The photo I snapped this morning, to record our first “sticking” snow of the season, came out almost like a black and white image. That’s fitting, as this place seems to have lost a lot of its color today.
Though there have been a few, always tragic, crashes involving private or charter planes, accidents, here, are rare. On Beaver Island, we have two air taxi services: Island Airways, and Fresh Air Aviation. They make dozens of trips a day between the mainland and our remote island, delivering passengers and packages and mail, and that are, for four months of every year, our only physical connection to the mainland. They serve our needs in a hundred ways, safely and thoughtfully. Both do a wonderful job. Island Airways has been around the longest, having served the island for more than seventy years.
Yesterday, coming in for a landing on a blustery day, one of the Island Airways planes crashed. The tragedy unfolded through the afternoon. In town, we first learned that all of our emergency vehicles and personnel, ambulance, EMT, fire trucks, and sheriff, were headed south. That told us that it was something big; faces reflected the tension as we waited for more news. Slowly, information came, as people came in. It happened at the airport. The Coast Guard sent helicopters. it was a plane crash.

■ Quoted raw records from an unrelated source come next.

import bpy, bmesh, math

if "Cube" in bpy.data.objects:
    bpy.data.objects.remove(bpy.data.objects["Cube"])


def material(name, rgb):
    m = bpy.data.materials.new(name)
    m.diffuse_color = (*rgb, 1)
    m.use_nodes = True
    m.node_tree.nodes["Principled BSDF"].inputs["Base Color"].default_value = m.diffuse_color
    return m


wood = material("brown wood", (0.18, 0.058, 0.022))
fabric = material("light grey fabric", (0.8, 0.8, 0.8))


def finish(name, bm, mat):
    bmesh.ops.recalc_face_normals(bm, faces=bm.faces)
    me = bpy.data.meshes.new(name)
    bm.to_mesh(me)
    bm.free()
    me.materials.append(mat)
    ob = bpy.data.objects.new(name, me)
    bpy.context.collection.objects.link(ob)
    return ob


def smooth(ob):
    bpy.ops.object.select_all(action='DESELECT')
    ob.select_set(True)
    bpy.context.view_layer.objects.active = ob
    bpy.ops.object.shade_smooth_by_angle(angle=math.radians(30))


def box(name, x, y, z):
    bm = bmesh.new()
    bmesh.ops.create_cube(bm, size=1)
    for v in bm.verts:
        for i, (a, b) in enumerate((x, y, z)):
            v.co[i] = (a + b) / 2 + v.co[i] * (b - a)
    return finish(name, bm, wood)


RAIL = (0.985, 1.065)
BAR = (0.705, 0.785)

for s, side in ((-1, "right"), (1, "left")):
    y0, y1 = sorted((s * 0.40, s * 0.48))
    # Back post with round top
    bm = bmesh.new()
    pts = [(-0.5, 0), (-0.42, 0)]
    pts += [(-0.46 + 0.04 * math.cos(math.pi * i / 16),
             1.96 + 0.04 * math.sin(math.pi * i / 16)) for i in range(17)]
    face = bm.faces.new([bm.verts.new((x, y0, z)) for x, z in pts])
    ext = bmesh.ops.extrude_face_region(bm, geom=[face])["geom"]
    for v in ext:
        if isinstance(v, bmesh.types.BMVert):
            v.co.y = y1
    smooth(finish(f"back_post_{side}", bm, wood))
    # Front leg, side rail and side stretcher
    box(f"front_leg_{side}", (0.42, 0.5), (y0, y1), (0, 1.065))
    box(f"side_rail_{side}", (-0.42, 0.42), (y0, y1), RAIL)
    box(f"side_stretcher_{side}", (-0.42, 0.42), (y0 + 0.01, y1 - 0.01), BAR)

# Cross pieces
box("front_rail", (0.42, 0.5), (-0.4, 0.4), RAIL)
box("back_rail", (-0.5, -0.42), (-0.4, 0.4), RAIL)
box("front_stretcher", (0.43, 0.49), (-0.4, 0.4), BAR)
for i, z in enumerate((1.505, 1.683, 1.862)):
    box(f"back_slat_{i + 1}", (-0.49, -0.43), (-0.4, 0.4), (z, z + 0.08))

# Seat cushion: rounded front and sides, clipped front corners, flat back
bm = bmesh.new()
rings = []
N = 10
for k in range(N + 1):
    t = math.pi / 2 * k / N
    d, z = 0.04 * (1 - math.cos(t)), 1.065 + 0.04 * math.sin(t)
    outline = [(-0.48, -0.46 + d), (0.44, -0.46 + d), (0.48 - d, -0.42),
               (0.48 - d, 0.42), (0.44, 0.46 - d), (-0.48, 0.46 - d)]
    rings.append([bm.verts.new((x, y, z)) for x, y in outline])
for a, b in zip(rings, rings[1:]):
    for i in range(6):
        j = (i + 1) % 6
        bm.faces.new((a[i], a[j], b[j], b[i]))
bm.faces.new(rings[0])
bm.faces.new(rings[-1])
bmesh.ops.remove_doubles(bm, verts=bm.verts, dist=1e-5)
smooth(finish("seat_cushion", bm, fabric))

“Wait,” we told ourselves and each other, “you know how facts get garbled.” We reached out hands and gave out hugs, and looked into faces filled with worry and concern and sadness. That bit of connection was all we had, as we waited.
By last night, there were news reports. Three dead at the scene; two airlifted out in critical condition; one of those died. At this time, one young girl is the only survivor. Some names were revealed. They are people we know. We know their smiles, their history, their projects, their families. They all feel like family. The island grieves together. It’s like a thick fog we are stumbling around in. What do we say? What do we do next? How do we continue?
Social media, which is often filled with current events, family pictures and petty grievances, is suddenly awash with images: a candle’s flame. One light in the darkness, posted and shared, sometimes with a few words, sometimes alone. It’s just a small way of reaching out, from whatever distance, to say “I feel it, too,” “I care,” “We are family.” Just a small light, a tiny spark, to help to lead us through. Until we figure out how to go on.